Nope. According to MLB.com’s Mark Feinsand, he’s going with Josh Bard.

Bard, 39, was a teammate of Boone’s with the Indians in 2005. He’s not without coaching experience, having spent the last two seasons as the Dodgers’ bullpen coach, but he’s not that Gene Lamont/Don Zimmer-type we often see in the bench coach role.

Which is fine because different managers want different things from their bench coach. Some are strategy guys, helping with in-game decision making. Others are relationship guys who help managers understand all of the dynamics of the clubhouse while they’re worrying more about lineups and stuff. Others are trust guys, who can serve as the manager’s sounding board, among other things. Some are combinations of all of these things. As Feinsand notes in his story, Boone said at his introductory press conference that he’s looking for this:

“I want smart sitting next to me. I want confidence sitting next to me. I want a guy who can walk out into that room and as I talk about relationships I expect to have with my players, I expect that even to be more so with my coaching staff.
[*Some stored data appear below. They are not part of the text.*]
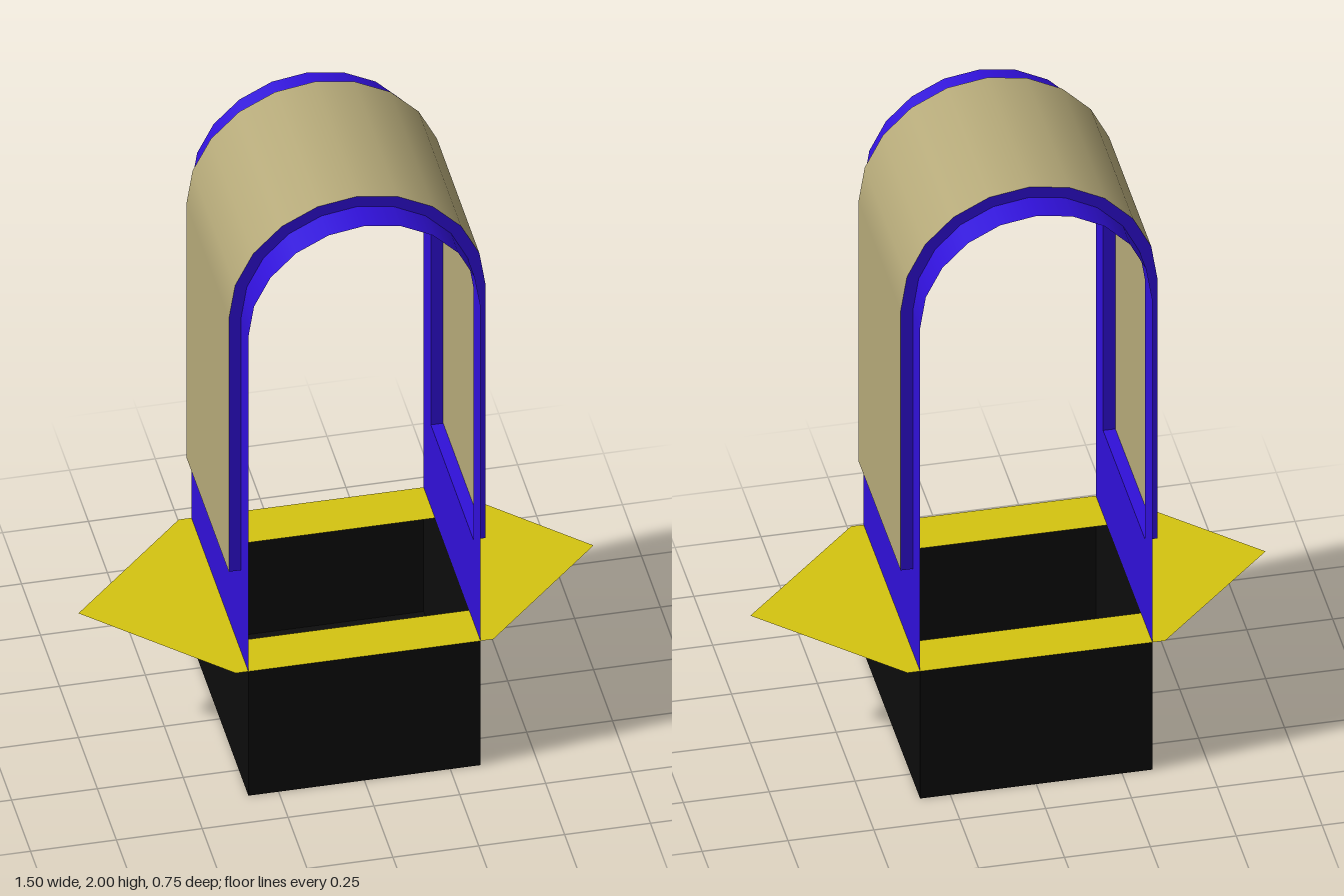
import * as THREE from 'three';

const IN = 0.338, OUT = 0.374;          // inner and outer half widths of the arch
const DEPTH = 0.375, BAND = 0.28;       // half depths of the sheet and the raised band
const DECK = 0.44, BAND_FOOT = 0.73, SPRING = 1.626;
const STEPS = 10;

const paint = (color) => new THREE.MeshStandardMaterial({ color, side: THREE.DoubleSide });

// Arch profile from left foot over the top to right foot: [x, y, normalX, normalY]
function archProfile(r, foot) {
  const pts = [[-r, foot, -1, 0]];
  for (let i = 0; i <= STEPS; i++) {
    const a = Math.PI * (1 - i / STEPS);
    const c = Math.cos(a), s = Math.sin(a);
    pts.push([r * c, SPRING + r * s, c, s]);
  }
  pts.push([r, foot, 1, 0]);
  return pts;
}

// Thin sheet following the arch between two depths, smooth across the curve
function archSheet(r, foot, z0, z1) {
  const pos = [], nor = [], idx = [];
  archProfile(r, foot).forEach(([x, y, nx, ny], i) => {
    pos.push(x, y, z0, x, y, z1);
    nor.push(nx, ny, 0, nx, ny, 0);
    if (i > 0) {
      const a = 2 * i - 2;
      idx.push(a, a + 1, a + 2, a + 1, a + 3, a + 2);
    }
  });
  const g = new THREE.BufferGeometry();
  g.setAttribute('position', new THREE.Float32BufferAttribute(pos, 3));
  g.setAttribute('normal', new THREE.Float32BufferAttribute(nor, 3));
  g.setIndex(idx);
  return g;
}

export function createModel() {
  const model = new THREE.Group();
  const blue = paint(0x3010d8), khaki = paint(0xb4a878);
  const yellow = paint(0xd4c410), black = paint(0x0c0c0c);

  const add = (name, geometry, material, x = 0, y = 0, z = 0) => {
    const mesh = new THREE.Mesh(geometry, material);
    mesh.name = name;
    mesh.position.set(x, y, z);
    model.add(mesh);
    return mesh;
  };

  // Open-topped base box: drop the top face from the index
  const box = new THREE.BoxGeometry(IN * 2, DECK, DEPTH * 2);
  const index = Array.from(box.index.array);
  index.splice(12, 6);
  box.setIndex(index);
  box.clearGroups();
  add('baseBox', box, black, 0, DECK / 2, 0);

  // Flat pointed deck with a rectangular opening
  const deck = new THREE.Shape([
    [-0.75, 0], [-DEPTH, -DEPTH], [DEPTH, -DEPTH],
    [0.75, 0], [DEPTH, DEPTH], [-DEPTH, DEPTH],
  ].map(([x, y]) => new THREE.Vector2(x, y)));
  const hz = 0.225;
  deck.holes.push(new THREE.Path([
    [-IN, -hz], [-IN, hz], [IN, hz], [IN, -hz],
  ].map(([x, y]) => new THREE.Vector2(x, y))));
  add('pointedDeck', new THREE.ShapeGeometry(deck).rotateX(-Math.PI / 2), yellow, 0, DECK, 0);

  // Inner arch: front and back strips
  add('archFrontStrip', archSheet(IN, DECK, BAND, DEPTH), blue);
  add('archBackStrip', archSheet(IN, DECK, -DEPTH, -BAND), blue);

  // Raised band over the arch
  add('archBand', archSheet(OUT, BAND_FOOT, -BAND, BAND), khaki);

  // Rims closing the step between strips and band
  const outline = archProfile(OUT, BAND_FOOT).concat(archProfile(IN, BAND_FOOT).reverse());
  const rim = new THREE.ShapeGeometry(new THREE.Shape(outline.map(([x, y]) => new THREE.Vector2(x, y))));
  add('bandFrontRim', rim, blue, 0, 0, BAND);
  add('bandBackRim', rim, blue, 0, 0, -BAND).rotation.y = Math.PI;

  // Leg panels below the band and the band's underside
  for (const [side, s] of [['left', 1], ['right', -1]]) {
    const panel = new THREE.PlaneGeometry(BAND * 2, BAND_FOOT - DECK).rotateY(s * Math.PI / 2);
    add(side + 'LegPanel', panel, blue, s * IN, (BAND_FOOT + DECK) / 2, 0);
    const ledge = new THREE.PlaneGeometry(OUT - IN, BAND * 2).rotateX(Math.PI / 2);
    add(side + 'BandLedge', ledge, blue, s * (IN + OUT) / 2, BAND_FOOT, 0);
  }
  return model;
}
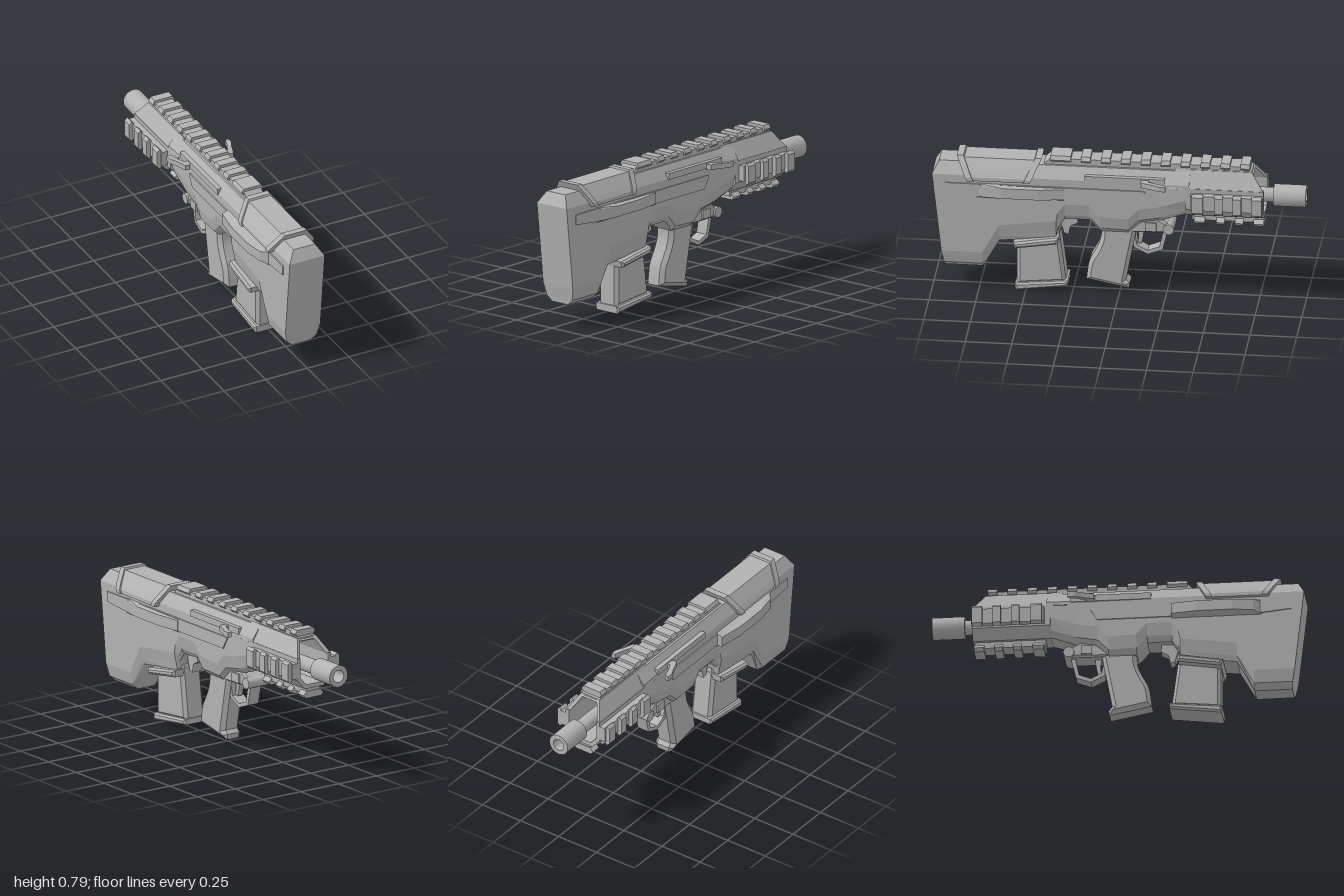
import * as THREE from 'three';
import { toCreasedNormals } from 'three/addons/utils/BufferGeometryUtils.js';

const metal = new THREE.MeshStandardMaterial({ color: 0xb2b2b2 });
metal.name = 'grey metal';

const shapeOf = (pts) => new THREE.Shape(pts.map(([a, b]) => new THREE.Vector2(a, b)));

function extrude(shape, depth, bevel = 0) {
  const g = new THREE.ExtrudeGeometry(shape, {
    depth: depth - 2 * bevel, bevelEnabled: bevel > 0, bevelSegments: 1,
    bevelSize: bevel, bevelThickness: bevel, bevelOffset: -bevel, curveSegments: 8,
  });
  return g.translate(0, 0, bevel);
}
// Outline in (z, y), extruded across x
const side = (pts, x0, x1, bevel) => extrude(shapeOf(pts), x1 - x0, bevel).rotateY(-Math.PI / 2).translate(x1, 0, 0);
// Section in (x, y), extruded along z
const section = (pts, z0, z1) => extrude(shapeOf(pts), z1 - z0).translate(0, 0, z0);
// Plan in (x, z), extruded up y
const plan = (pts, y0, y1) => extrude(shapeOf(pts.map(([x, z]) => [x, -z])), y1 - y0).rotateX(-Math.PI / 2).translate(0, y0, 0);
const box = (x0, x1, y0, y1, z0, z1) => new THREE.BoxGeometry(x1 - x0, y1 - y0, z1 - z0)
  .translate((x0 + x1) / 2, (y0 + y1) / 2, (z0 + z1) / 2);
// Right half of a section completed by its mirror image
const both = (half) => [...half, ...half.map(([x, y]) => [-x, y]).reverse()];

// Move vertices by a rule
function warp(g, rule) {
  const p = g.attributes.position, v = new THREE.Vector3();
  for (let i = 0; i < p.count; i++) {
    rule(v.fromBufferAttribute(p, i));
    p.setXYZ(i, v.x, v.y, v.z);
  }
  g.computeVertexNormals();
  return g;
}

// Faceted skin through matching closed sections that run towards -z
function loft(rings) {
  const out = [], n = rings[0].length, tri = (...v) => v.forEach((p) => out.push(...p));
  for (let i = 0; i < rings.length - 1; i++) {
    for (let j = 0; j < n; j++) {
      const k = (j + 1) % n, a = rings[i], b = rings[i + 1];
      tri(a[j], b[j], a[k]);
      tri(a[k], b[j], b[k]);
    }
  }
  for (const [r, front] of [[rings[0], true], [rings[rings.length - 1], false]]) {
    for (let j = 0; j < n / 2 - 1; j++) {
      const [a, b, c, d] = [r[j], r[j + 1], r[n - 2 - j], r[n - 1 - j]];
      if (front) { tri(a, b, c); tri(a, c, d); } else { tri(a, c, b); tri(a, d, c); }
    }
  }
  const g = new THREE.BufferGeometry();
  g.setAttribute('position', new THREE.Float32BufferAttribute(out, 3));
  g.computeVertexNormals();
  return g;
}

export function createModel() {
  const model = new THREE.Group();
  const add = (name, g, mirrored = false) => {
    for (const s of mirrored ? [1, -1] : [1]) {
      const m = new THREE.Mesh(g, metal);
      m.name = name;
      m.scale.x = s;
      model.add(m);
    }
  };

  // Main body: z, bottom height, bottom half width, side half width
  const stations = [
    [0.95, 0.125, 0.055, 0.105], [0.73, 0.125, 0.055, 0.105], [0.64, 0.29, 0.08, 0.105],
    [0.335, 0.33, 0.085, 0.105], [0.325, 0.38, 0.075, 0.105], [0.29, 0.43, 0.07, 0.105],
    [0.157, 0.43, 0.065, 0.105], [0.1, 0.365, 0.06, 0.105], [-0.05, 0.36, 0.055, 0.105],
    [-0.11, 0.42, 0.055, 0.105], [-0.22, 0.44, 0.055, 0.105], [-0.38, 0.495, 0.06, 0.112],
  ];
  const buttZ = [0.933, 0.937, 0.95, 1, 0.965];
  add('body', loft(stations.map(([z, yb, wb, w], i) => {
    const half = [[wb, yb], [Math.max(wb, 0.09), yb + 0.03], [w, yb + 0.1], [w, 0.675], [0.065, 0.74]]
      .map(([x, y], k) => [x, y, i ? z : buttZ[k]]);
    return [...half, ...half.map(([x, y, q]) => [-x, y, q]).reverse()];
  })));

  // Long shallow side panels
  add('sidePanel', side([[0.93, 0.63], [0.93, 0.575], [0.78, 0.56], [-0.11, 0.56], [-0.145, 0.62], [-0.14, 0.63]], 0.1, 0.112), true);
  add('handleTrack', box(0.08, 0.112, 0.67, 0.705, -0.25, 0.18), true);

  // Ejection port covers
  const port = (reach) => warp(plan([[0.1, 0.78], [reach - 0.02, 0.73], [reach, 0.62], [reach, 0.43], [reach - 0.02, 0.29], [0.1, 0.29]], 0.55, 0.635),
    (v) => { if (v.x > 0.11) v.y = 0.592 + (v.y - 0.592) * 0.7; });
  add('ejectionPort', port(0.138));
  add('ejectionDeflector', warp(port(0.162).rotateY(0), (v) => { v.z = 1.07 - v.z; v.x = -v.x; }).rotateY(0).scale(1, 1, 1));
  model.children[model.children.length - 1].geometry = port(0.162);
  model.children[model.children.length - 1].scale.x = -1;

  // Cheek rest with a raised band at each end
  const cheek = (w, top) => both([[w, 0.655], [w, 0.675], [w - 0.015, 0.7], [0.066, top]]);
  add('cheekRest', warp(section(cheek(0.128, 0.765), 0.5, 0.79), (v) => { v.z += Math.sign(v.z - 0.645) * (v.y - 0.655) * 0.5; }));
  for (const [z, lean] of [[0.475, -0.5], [0.775, 0.5]]) {
    add('cheekBand', warp(section(cheek(0.136, 0.775), z, z + 0.035), (v) => { v.z += (v.y - 0.655) * lean; }));
  }

  // Top rail
  add('topRail', side([[0.41, 0.735], [0.37, 0.775], [-0.66, 0.775], [-0.72, 0.735]], -0.052, 0.052));
  const tooth = both([[0.05, 0.755], [0.066, 0.77], [0.054, 0.791]]);
  add('topRailTooth', section(tooth, 0.26, 0.37));
  for (let i = 0; i < 8; i++) add('topRailTooth', section(tooth, 0.155 - i * 0.107, 0.205 - i * 0.107));
  add('topRailTooth', section(tooth, -0.7, -0.65));

  // Hollow handguard: trough, pierced upper panels and roof
  const trough = [[0.112, 0.66], [0.112, 0.54], [0.062, 0.485], [-0.062, 0.485], [-0.112, 0.54], [-0.112, 0.66],
    [-0.09, 0.66], [-0.09, 0.55], [-0.052, 0.508], [0.052, 0.508], [0.09, 0.55], [0.09, 0.66]];
  add('handguard', section(trough, -0.78, -0.36));
  const panel = shapeOf([[-0.27, 0], [-0.3, 0.11], [-0.71, 0.11], [-0.78, 0]]);
  for (const z of [-0.445, -0.56, -0.675]) {
    const slot = new THREE.Path();
    slot.absarc(z + 0.032, 0.058, 0.018, -Math.PI / 2, Math.PI / 2);
    slot.absarc(z - 0.032, 0.058, 0.018, Math.PI / 2, Math.PI * 1.5);
    panel.holes.push(slot);
  }
  add('handguardPanel', extrude(panel, 0.02).rotateY(-Math.PI / 2).rotateZ(0.5).translate(0.112, 0.655, 0), true);
  add('handguardRoof', box(-0.062, 0.062, 0.728, 0.75, -0.71, -0.36));

  // Side and lower accessory rails
  add('sideRail', section([[0.1, 0.55], [0.148, 0.55], [0.148, 0.635], [0.1, 0.635]], -0.78, -0.39), true);
  add('lowerRail', box(-0.045, 0.045, 0.45, 0.49, -0.77, -0.39));
  for (const [z0, z1] of [[-0.775, -0.72], [-0.665, -0.62], [-0.565, -0.52], [-0.46, -0.4]]) {
    add('sideRailTooth', section([[0.125, 0.56], [0.155, 0.53], [0.171, 0.545], [0.171, 0.635], [0.155, 0.65], [0.125, 0.62]], z0, z1), true);
    add('lowerRailTooth', section(both([[0.05, 0.43], [0.065, 0.447], [0.045, 0.468]]), z0, z1));
  }

  // Barrel with an open muzzle
  const profile = [[0, -0.3], [0.04, -0.3], [0.04, -0.825], [0.06, -0.825], [0.06, -1], [0.034, -1], [0.034, -0.88], [0, -0.88]];
  const barrel = new THREE.LatheGeometry(profile.map(([r, z]) => new THREE.Vector2(r, -z)), 24)
    .rotateX(-Math.PI / 2).translate(0, 0.597, 0);
  add('barrel', toCreasedNormals(barrel, 0.6));

  // Charging handles
  add('chargingHandle', plan([[0.09, -0.16], [0.09, -0.135], [0.112, -0.135], [0.118, -0.12], [0.145, -0.125],
    [0.166, -0.185], [0.186, -0.225], [0.186, -0.26], [0.166, -0.26], [0.152, -0.215], [0.13, -0.165]], 0.668, 0.697), true);

  // Magazine, base plate and flared well
  add('magazineWell', side([[0.565, 0.295], [0.555, 0.26], [0.325, 0.295], [0.32, 0.335]], -0.12, 0.12, 0.012));
  add('magazine', side([[0.55, 0.36], [0.55, 0.03], [0.285, 0.055], [0.325, 0.36]], -0.066, 0.066, 0.018));
  add('magazineBase', side([[0.558, 0.04], [0.555, 0], [0.275, 0.035], [0.275, 0.067]], -0.083, 0.083, 0.01));

  // Grip with a curved back
  const back = new THREE.CatmullRomCurve3([[0.1, 0.4], [0.1, 0.32], [0.125, 0.25], [0.162, 0.18], [0.178, 0.07]]
    .map(([z, y]) => new THREE.Vector3(z, y, 0))).getPoints(10).map((p) => [p.x, p.y]);
  add('grip', toCreasedNormals(side([...back, [-0.05, 0.025], [-0.055, 0.055], [-0.035, 0.075], [-0.095, 0.4]], -0.06, 0.06, 0.022), 0.5));

  // Trigger guard, boss and pin
  add('triggerGuard', side([[-0.055, 0.37], [-0.075, 0.265], [-0.15, 0.228], [-0.23, 0.258], [-0.26, 0.38],
    [-0.235, 0.38], [-0.213, 0.275], [-0.15, 0.25], [-0.092, 0.28], [-0.078, 0.37]], -0.035, 0.035));
  add('guardBoss', side([[-0.04, 0.365], [-0.1, 0.43], [-0.15, 0.46], [-0.2, 0.46], [-0.285, 0.41], [-0.27, 0.368]], -0.065, 0.065, 0.012));
  add('frontPin', toCreasedNormals(new THREE.CylinderGeometry(0.03, 0.03, 0.15, 16).rotateZ(Math.PI / 2).translate(0, 0.395, -0.265), 0.6));
  add('selector', box(-0.075, 0.075, 0.38, 0.43, -0.2, -0.14));
  add('trigger', side([[-0.09, 0.38], [-0.1, 0.33], [-0.095, 0.285], [-0.115, 0.28], [-0.125, 0.33], [-0.13, 0.38]], -0.015, 0.015));
  add('magazineRelease', side([[0.325, 0.42], [0.3, 0.33], [0.275, 0.32], [0.265, 0.37], [0.225, 0.39], [0.23, 0.44]], -0.03, 0.03));

  return model;
}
Whether that is a guy with all kinds of experience or little experience. I am not concerned about that.”